Paddling further along there were marshes to the left and marshes to the right, teeming with flora and fauna.  We saw herons eyeing us warily and then flying off.  We glimpsed a young moose crashing back into the woods as we drew close.  We watched water lilies effortlessly rising and falling with the waves.  And we saw another bald eagle, perhaps the same one, soaring on the winds over head, and then yet another perched in yet another dead tree.  Despite the occasional motor boat disturbing the peace (most of which were with the Wildlife Refuge or the State Park), this truly was a wild place.

And so after several hours of prime wildlife watching, we started the long canoe back to our campsite.  The wind picked up in our face like the day before, and although the rowing was hard at times the journey was quite manageable.  Even though this was far and away the farthest my wife and I had canoed in one day – well over ten miles - we weren’t that tired upon our return to R4.  Sun-burnt perhaps, but not sore like I expected to be.  I guess we had the “shallow water” to thank for that, and for one of the most enjoyable canoes we’ve experienced.  And as if to punctuate our day, that evening we had front-row seats as an osprey swooped down and plunked a fish right out of the water off our campsite.

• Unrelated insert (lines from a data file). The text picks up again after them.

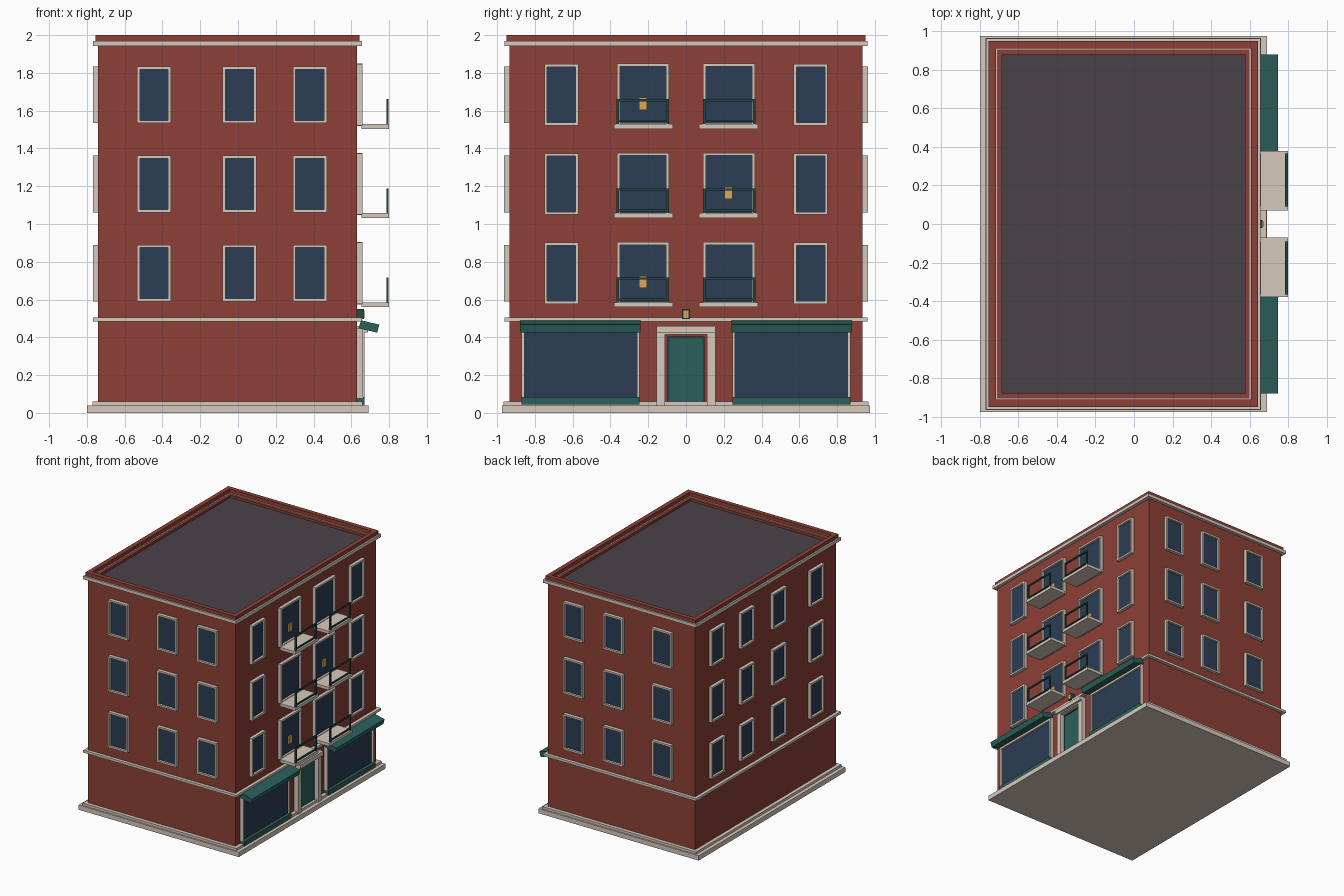
import bpy, bmesh
from mathutils import Vector

if "Cube" in bpy.data.objects:
    bpy.data.objects.remove(bpy.data.objects["Cube"])

def lin(c):
    return c / 12.92 if c <= 0.04 else ((c + 0.055) / 1.055) ** 2.4

def mat(name, r, g, b):
    m = bpy.data.materials.new(name)
    m.diffuse_color = (lin(r), lin(g), lin(b), 1)
    m.use_nodes = True
    m.node_tree.nodes["Principled BSDF"].inputs["Base Color"].default_value = m.diffuse_color
    return m

BRICK = mat("brick", .55, .25, .21)
STONE = mat("stone", .84, .79, .74)
GLASS = mat("glass", .17, .24, .33)
TEAL = mat("teal", .17, .38, .36)
IRON = mat("iron", .13, .28, .27)
ROOF = mat("roofing", .29, .26, .29)
GOLD = mat("gold", .86, .66, .34)

X0, X1, Y = -.74, .63, .935     # brick wall planes

def boxes(name, material, *bounds):
    """One object made of axis-aligned boxes (x0, x1, y0, y1, z0, z1)."""
    bm = bmesh.new()
    for a in bounds:
        made = bmesh.ops.create_cube(bm, size=1)["verts"]
        for v in made:
            v.co = Vector([(a[2*i] + a[2*i+1]) / 2 + v.co[i] * abs(a[2*i+1] - a[2*i]) for i in range(3)])
    me = bpy.data.meshes.new(name)
    bm.to_mesh(me)
    bm.free()
    ob = bpy.data.objects.new(name, me)
    me.materials.append(material)
    bpy.context.collection.objects.link(ob)
    return ob

def slab(name, material, out, z0, z1):
    return boxes(name, material, (X0-out, X1+out, -Y-out, Y+out, z0, z1))

def ring(name, material, out, inn, z0, z1):
    a, b, c = X0-out, X1+out, Y+out
    t = out + inn
    return boxes(name, material,
                 (a, b, -c, -c+t, z0, z1), (a, b, c-t, c, z0, z1),
                 (a, a+t, -c+t, c-t, z0, z1), (b-t, b, -c+t, c-t, z0, z1))

def on_face(face, u0, u1, d0, d1, z0, z1):
    """Box bounds from facade coordinates: u along wall, d out of wall."""
    if face == "front": return (u0, u1, -Y-d1, -Y-d0, z0, z1)
    if face == "back":  return (u0, u1, Y+d0, Y+d1, z0, z1)
    if face == "left":  return (X0-d1, X0-d0, u0, u1, z0, z1)
    return (X1+d0, X1+d1, u0, u1, z0, z1)

def window(face, u, z, w, h, f=.015, out=.028):
    a, b, c, d = u-w/2, u+w/2, z-h/2, z+h/2
    boxes(face + "_window_frame", STONE,
          on_face(face, a, a+f, -.01, out, c, d), on_face(face, b-f, b, -.01, out, c, d),
          on_face(face, a+f, b-f, -.01, out, c, c+f), on_face(face, a+f, b-f, -.01, out, d-f, d))
    boxes(face + "_window_glass", GLASS, on_face(face, a+f, b-f, -.01, .01, c+f, d-f))

# main mass, plinth, string course, cornice and roof
boxes("brick_body", BRICK, (X0, X1, -Y, Y, .02, 1.93))
slab("plinth_base", STONE, .06, 0, .04).data.vertices  # lowest step
for v in bpy.data.objects["plinth_base"].data.vertices:
    v.co.y *= .975 / (Y + .06)
slab("plinth_step", STONE, .03, .04, .06)
slab("string_course", STONE, .027, .485, .505)
ring("cornice", STONE, .027, .03, 1.943, 1.97)
ring("wall_top", BRICK, 0, .054, 1.92, 1.968)
ring("parapet", BRICK, .014, .023, 1.968, 2.0)
boxes("roof_deck", ROOF, (X0+.03, X1-.03, -Y+.03, Y-.03, 1.925, 1.948))

# three upper storeys
for i in range(3):
    z = .74 + .472 * i
    for face in ("front", "back"):
        for u in (-.445, .008, .38):
            window(face, u, z, .18, .3)
    for u in (-.655, -.155, .27, .66):
        window("left", u, z, .18, .3)
    for u in (-.66, .66):
        window("right", u, z, .18, .325)
    for s in (-1, 1):
        window("right", s*.2275, z, .275, .33)
        # balcony slab and front railing
        y0, y1 = sorted((s*.07, s*.38))
        zb = z - .155
        boxes("balcony_slab", STONE, (.655, .80, y0, y1, zb-.025, zb))
        y0, y1 = sorted((s*.09, s*.367))
        boxes("balcony_railing", IRON,
              (.785, .797, y0, y1, zb+.065+.055, zb+.132),
              (.785, .797, y0, y1, zb+.01, zb+.02),
              (.785, .797, y0, y0+.012, zb, zb+.132),
              (.785, .797, y1-.012, y1, zb, zb+.132))
    # small lit pane
    y = .225 if i == 1 else -.228
    boxes("lit_pane", GOLD, (.635, .652, y-.021, y+.021, z-.08, z-.015))

# shopfronts
for s in (-1, 1):
    y0, y1 = sorted((s*.245, s*.87))
    boxes("shop_glass", GLASS, (.62, .645, y0+.012, y1-.012, .08, .44))
    boxes("shop_frame", STONE, (.62, .662, y0, y0+.014, .08, .45), (.62, .662, y1-.014, y1, .08, .45),
          (.62, .662, y0, y1, .425, .45))
    boxes("shop_stall_riser", TEAL, (.62, .67, y0, y1, .045, .085))
    # sloping awning
    aw = boxes("awning", TEAL, (.64, .75, s*.24, s*.88, .44, .49))
    for v in aw.data.vertices:
        outer, top = v.co.x > .7, v.co.z > .46
        v.co.x = (.748 if top else .737) if outer else (.652 if top else .638)
        v.co.z = (.467 if top else .425) if outer else (.49 if top else .448)

# entrance
boxes("door_surround", STONE, (.62, .67, -.155, -.11, .04, .42), (.62, .67, .11, .155, .04, .42),
      (.62, .688, -.155, .155, .425, .46), (.62, .67, -.155, .155, .415, .425))
boxes("door_frame", IRON, (.62, .643, -.098, -.088, .06, .405), (.62, .643, .088, .098, .06, .405),
      (.62, .643, -.088, .088, .395, .405))
boxes("door_leaf", TEAL, (.62, .639, -.09, .09, .06, .397))

# lamp above the entrance
boxes("lamp_body", IRON, (.63, .667, -.02, .02, .497, .55))
boxes("lamp_pane", GOLD, (.66, .671, -.014, .014, .503, .543))
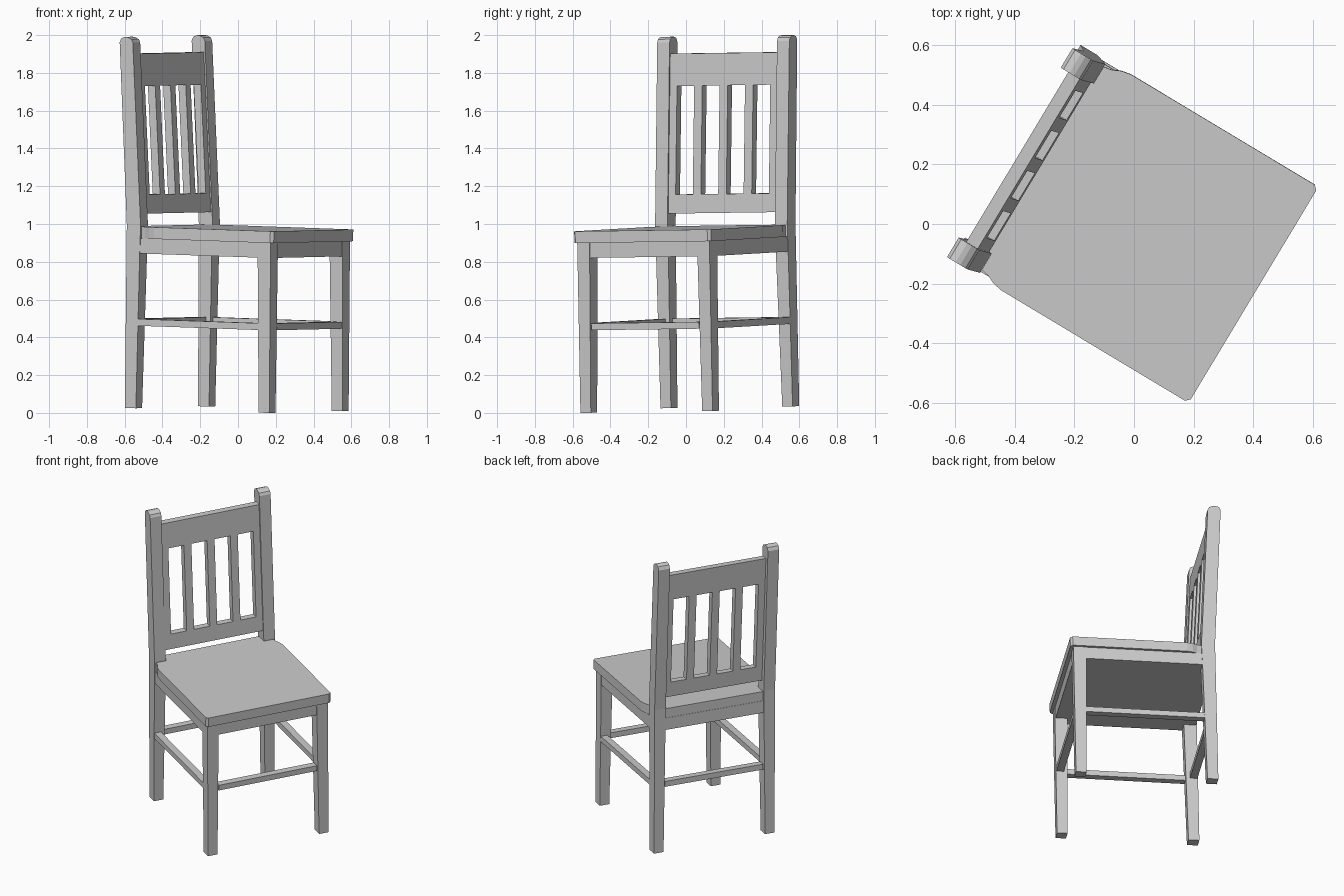
import bpy, bmesh, math
from mathutils import Matrix, Vector

if "Cube" in bpy.data.objects:
    bpy.data.objects.remove(bpy.data.objects["Cube"])

# The whole chair stands turned and very slightly tilted
ang = math.radians(59)
c, s = math.cos(ang), math.sin(ang)
Z_AXIS = Vector((-0.012 * c + 0.03 * s, -0.012 * s - 0.03 * c, 1)).normalized()
Y_AXIS = Z_AXIS.cross(Vector((c, s, 0.012))).normalized()
X_AXIS = Y_AXIS.cross(Z_AXIS)
PLACE = Matrix((X_AXIS, Y_AXIS, Z_AXIS)).transposed().to_4x4()
PLACE.translation = (0.007, 0.012, 0.0175)

OUT, INN = 0.408, 0.332      # outer and inner faces of the legs


def prism(name, pts, a, b, axis="X", edit=None):
    """Extrude a closed profile from a to b along X (pts = y,z) or Z (pts = x,y)."""
    bm = bmesh.new()
    pos = (lambda p, t: (t, p[0], p[1])) if axis == "X" else (lambda p, t: (p[0], p[1], t))
    lo = [bm.verts.new(pos(p, a)) for p in pts]
    hi = [bm.verts.new(pos(p, b)) for p in pts]
    bm.faces.new(lo)
    bm.faces.new(hi)
    for i in range(len(pts)):
        j = (i + 1) % len(pts)
        bm.faces.new((lo[i], lo[j], hi[j], hi[i]))
    if edit:
        for v in bm.verts:
            edit(v)
    bmesh.ops.recalc_face_normals(bm, faces=bm.faces)
    me = bpy.data.meshes.new(name)
    bm.to_mesh(me)
    bm.free()
    ob = bpy.data.objects.new(name, me)
    ob.matrix_world = PLACE
    bpy.context.collection.objects.link(ob)
    return ob


def box(name, x, y, z):
    return prism(name, [(y[0], z[0]), (y[1], z[0]), (y[1], z[1]), (y[0], z[1])], *x)


def taper_foot(v):
    # slim the inner side of each foot
    if v.co.z < 0.01 and abs(v.co.x) < 0.37:
        v.co.x += math.copysign(0.012, v.co.x)


# Legs: front pair, and back pair running up as leaning posts with rounded tops
front_leg = [(-0.43, 0), (-0.364, 0), (-0.34, 0.82), (-0.34, 0.9), (-0.418, 0.9)]
back_post = [(0.394, 0), (0.462, 0), (0.472, 0.97), (0.538, 1.935), (0.528, 1.956),
             (0.505, 1.964), (0.487, 1.962), (0.466, 1.952), (0.457, 1.935),
             (0.387, 0.97), (0.389, 0.82)]
for side, sx in (("left", -1), ("right", 1)):
    prism("front_leg_" + side, front_leg, sx * INN, sx * OUT, edit=taper_foot)
    prism("back_post_" + side, back_post, sx * INN, sx * OUT, edit=taper_foot)

# Seat with clipped front corners and back corners sweeping in to the posts
half = [(0.408, -0.437), (0.422, -0.423), (0.422, 0.295), (0.415, 0.33),
        (0.402, 0.358), (0.396, 0.39), (0.35, 0.40), (0.33, 0.462)]
prism("seat", half + [(-x, y) for x, y in reversed(half)], 0.9, 0.962, "Z")

# Frame block under the seat, and back apron
box("seat_frame", (-0.405, 0.405), (-0.414, 0.40), (0.82, 0.9))
box("back_apron", (-INN, INN), (0.40, 0.464), (0.82, 0.9))

# Stretchers
SZ = (0.437, 0.473)
box("front_stretcher", (-INN, INN), (-0.422, -0.375), SZ)
box("back_stretcher", (-INN, INN), (0.415, 0.462), SZ)
for side, sx in (("left", -1), ("right", 1)):
    box("side_stretcher_" + side, (sx * 0.362, sx * 0.407), (-0.36, 0.40), SZ)


# Back panel, leaning with the posts
def panel(name, x0, x1, z0, z1, thick=0.045):
    front = lambda z: 0.394 + (z - 0.97) * 0.075
    prism(name, [(front(z0), z0), (front(z0) + thick, z0),
                 (front(z1) + thick, z1), (front(z1), z1)], x0, x1)


panel("back_top_rail", -INN, INN, 1.704, 1.875)
panel("back_bottom_rail", -INN, INN, 1.03, 1.13)
for i, x in enumerate((-0.157, 0, 0.157)):
    panel("back_slat_%d" % (i + 1), x - 0.025, x + 0.025, 1.13, 1.704)
for side, sx in (("left", -1), ("right", 1)):
    panel("back_stile_" + side, sx * 0.288, sx * INN, 1.13, 1.704)
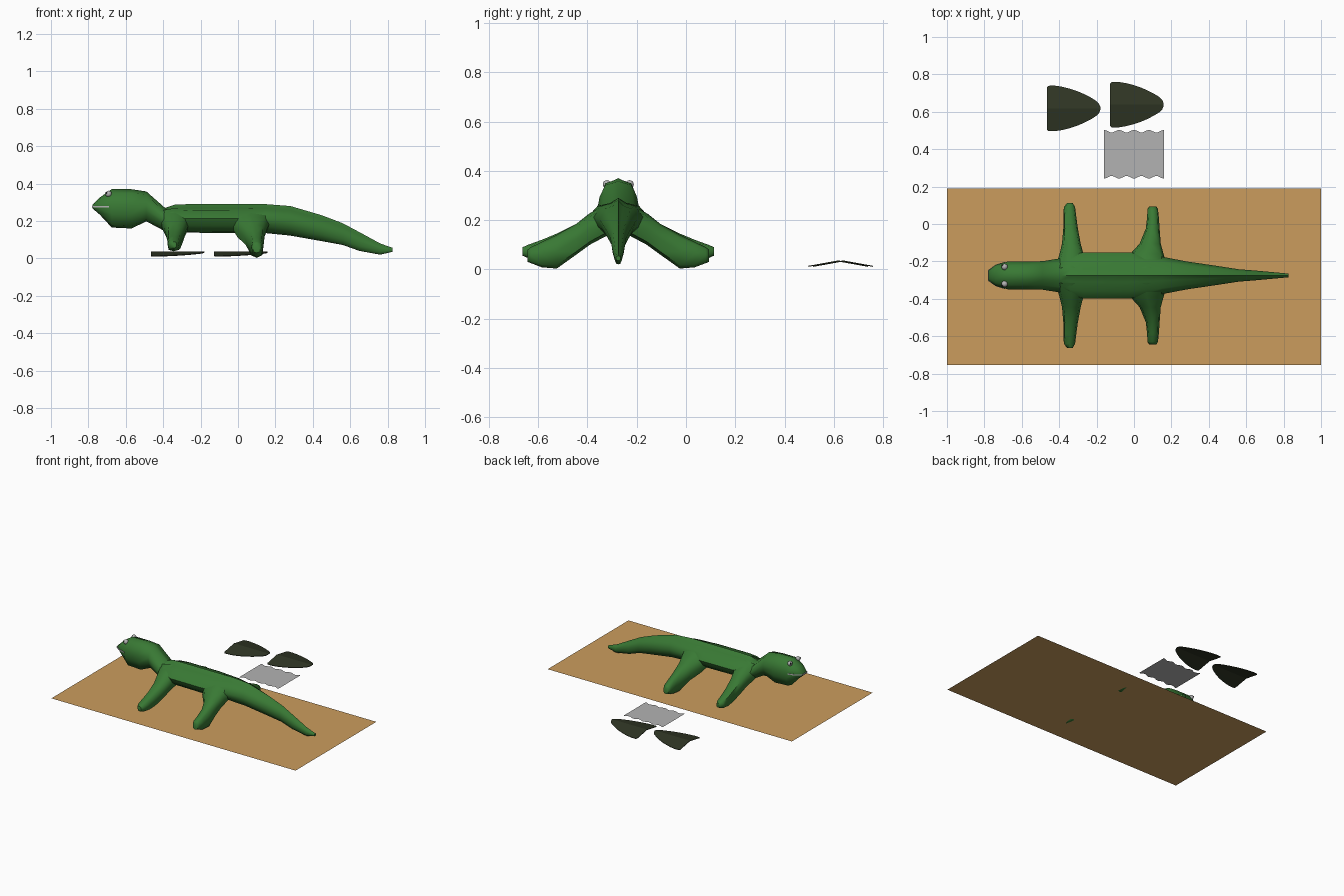
import bpy, bmesh, math

if "Cube" in bpy.data.objects:
    bpy.data.objects.remove(bpy.data.objects["Cube"])

CY = -0.275          # centre line of the lizard
BASE = 0.01          # height of the ground sheet


def material(name, rgb):
    m = bpy.data.materials.new(name)
    m.diffuse_color = (*rgb, 1)
    m.use_nodes = True
    m.node_tree.nodes["Principled BSDF"].inputs["Base Color"].default_value = m.diffuse_color
    return m


GREEN = material("green skin", (0.04, 0.19, 0.034))
SAND = material("sand", (0.60, 0.335, 0.11))
LEAF = material("dark leaf", (0.029, 0.037, 0.018))
GREY = material("light grey", (0.45, 0.45, 0.45))
BLACK = material("black", (0.01, 0.01, 0.01))


def build(name, verts, faces, mat, angle=None):
    me = bpy.data.meshes.new(name)
    me.from_pydata(verts, [], faces)
    bm = bmesh.new()
    bm.from_mesh(me)
    bmesh.ops.recalc_face_normals(bm, faces=bm.faces)
    bm.to_mesh(me)
    bm.free()
    me.materials.append(mat)
    ob = bpy.data.objects.new(name, me)
    bpy.context.collection.objects.link(ob)
    if angle:
        bpy.context.view_layer.objects.active = ob
        ob.select_set(True)
        bpy.ops.object.shade_smooth_by_angle(angle=math.radians(angle))
        ob.select_set(False)
    return ob


def loft(name, rings, mat, angle=60):
    n = len(rings[0])
    verts = [p for r in rings for p in r]
    faces = [(i * n + j, i * n + (j + 1) % n, (i + 1) * n + (j + 1) % n, (i + 1) * n + j)
             for i in range(len(rings) - 1) for j in range(n)]
    faces += [tuple(range(n)), tuple(range(len(verts) - n, len(verts)))]
    return build(name, verts, faces, mat, angle)


# Body: x, half width, bottom, top
body = [(-0.778, 0.026, 0.267, 0.288), (-0.74, 0.056, 0.235, 0.325), (-0.675, 0.074, 0.165, 0.37),
        (-0.57, 0.075, 0.16, 0.37), (-0.49, 0.076, 0.198, 0.358), (-0.39, 0.092, 0.145, 0.27),
        (-0.34, 0.112, 0.14, 0.287), (-0.27, 0.123, 0.138, 0.29), (-0.02, 0.123, 0.135, 0.29),
        (0.15, 0.10, 0.135, 0.29), (0.28, 0.075, 0.122, 0.28), (0.45, 0.05, 0.092, 0.23),
        (0.56, 0.033, 0.072, 0.188), (0.65, 0.026, 0.04, 0.14), (0.76, 0.016, 0.02, 0.08),
        (0.825, 0.01, 0.035, 0.057)]
HEAD = [(0, 1), (0.3, 0.95), (0.7, 0.9), (1, 0.6), (0.95, 0.35), (0.65, 0.06), (0, 0)]
TRUNK = [(0, 1), (0.28, 0.86), (0.68, 0.79), (1, 0.5), (0.85, 0.25), (0.5, 0.04), (0, 0)]


def section(x, w, lo, hi):
    half = HEAD if x < -0.45 else TRUNK
    pts = half + [(-a, b) for a, b in half[-2:0:-1]]
    return [(x, CY + a * w, lo + b * (hi - lo)) for a, b in pts]


loft("lizard_body", [section(*s) for s in body], GREEN)

# Legs: distance from centre line, x range, z range
front = [(0.04, -0.42, -0.25, 0.14, 0.27), (0.12, -0.397, -0.272, 0.105, 0.225),
         (0.17, -0.385, -0.285, 0.075, 0.185), (0.25, -0.378, -0.3, 0.045, 0.145),
         (0.31, -0.378, -0.308, 0.038, 0.12), (0.365, -0.375, -0.315, 0.045, 0.10),
         (0.388, -0.358, -0.328, 0.055, 0.09)]
hind = [(0.04, -0.05, 0.18, 0.14, 0.27), (0.115, -0.02, 0.158, 0.10, 0.228),
        (0.17, 0.03, 0.143, 0.06, 0.185), (0.25, 0.063, 0.137, 0.003, 0.14),
        (0.31, 0.07, 0.133, 0.008, 0.112), (0.355, 0.072, 0.128, 0.025, 0.09),
        (0.368, 0.08, 0.12, 0.03, 0.08)]
C = 0.8
OCT = [(1, 0), (C, C), (0, 1), (-C, C), (-1, 0), (-C, -C), (0, -1), (C, -C)]
for label, stations in (("front", front), ("hind", hind)):
    for side, s in (("near", -1), ("far", 1)):
        rings = [[((a + b) / 2 + u * (b - a) / 2, CY + s * d, (lo + hi) / 2 + v * (hi - lo) / 2)
                  for u, v in OCT] for d, a, b, lo, hi in stations]
        loft(f"{label}_leg_{side}", rings, GREEN)


def ball(name, r, loc, mat):
    bpy.ops.mesh.primitive_uv_sphere_add(segments=16, ring_count=10, radius=r, location=loc)
    ob = bpy.context.object
    ob.name = name
    ob.data.materials.append(mat)
    bpy.ops.object.shade_smooth()


# Eyes
for side, s in (("near", -1), ("far", 1)):
    ball(f"eye_{side}", 0.017, (-0.692, CY + s * 0.046, 0.345), GREY)
    ball(f"pupil_{side}", 0.006, (-0.703, CY + s * 0.054, 0.35), BLACK)

# Mouth: thin strip round the snout
lip = [(-0.69, 0.073), (-0.74, 0.0575), (-0.781, 0.028)]
lip = [(x, CY - w) for x, w in lip] + [(x, CY + w) for x, w in lip[::-1]]
loft("mouth", [[(x, y, z) for x, y in lip] for z in (0.272, 0.280)], GREY, 30)

# Sand sheet
build("ground_sheet", [(-1, -0.755, BASE), (1, -0.755, BASE), (1, 0.19, BASE), (-1, 0.19, BASE)],
      [(0, 1, 2, 3)], SAND)

# Scalloped grey sheet
N = 32
edge = [(-0.16 + 0.32 * i / N, 0.007 * math.cos(8 * math.pi * i / N)) for i in range(N + 1)]
build("wavy_sheet",
      [(x, 0.250 - w, BASE) for x, w in edge] + [(x, 0.496 + w, BASE) for x, w in edge],
      [(i, i + 1, N + 2 + i, N + 1 + i) for i in range(N)], GREY)

# Two folded leaves: offset along x, half width
outline = [(0, 0.113), (0.008, 0.121), (0.04, 0.122), (0.08, 0.116), (0.12, 0.106), (0.16, 0.093),
           (0.20, 0.076), (0.24, 0.055), (0.265, 0.039), (0.278, 0.025), (0.285, 0.008)]
for k, (x0, y0) in enumerate(((-0.465, 0.618), (-0.127, 0.638))):
    verts = [(x0 + dx, y0 + t * w, 0.036 - 0.18 * abs(t) * w)
             for dx, w in outline for t in (-1, -0.5, 0, 0.5, 1)]
    faces = [(i * 5 + j, i * 5 + j + 1, i * 5 + j + 6, i * 5 + j + 5)
             for i in range(len(outline) - 1) for j in range(4)]
    leaf = build(f"leaf_{k + 1}", verts, faces, LEAF)
    mod = leaf.modifiers.new("thickness", "SOLIDIFY")
    mod.thickness = 0.004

We’ll definitely be coming back to Umbagog Lake again soon - but next time we’ll call sooner so we can reserve one of the two sites with an eagle’s-eye view of the bald eagle nest.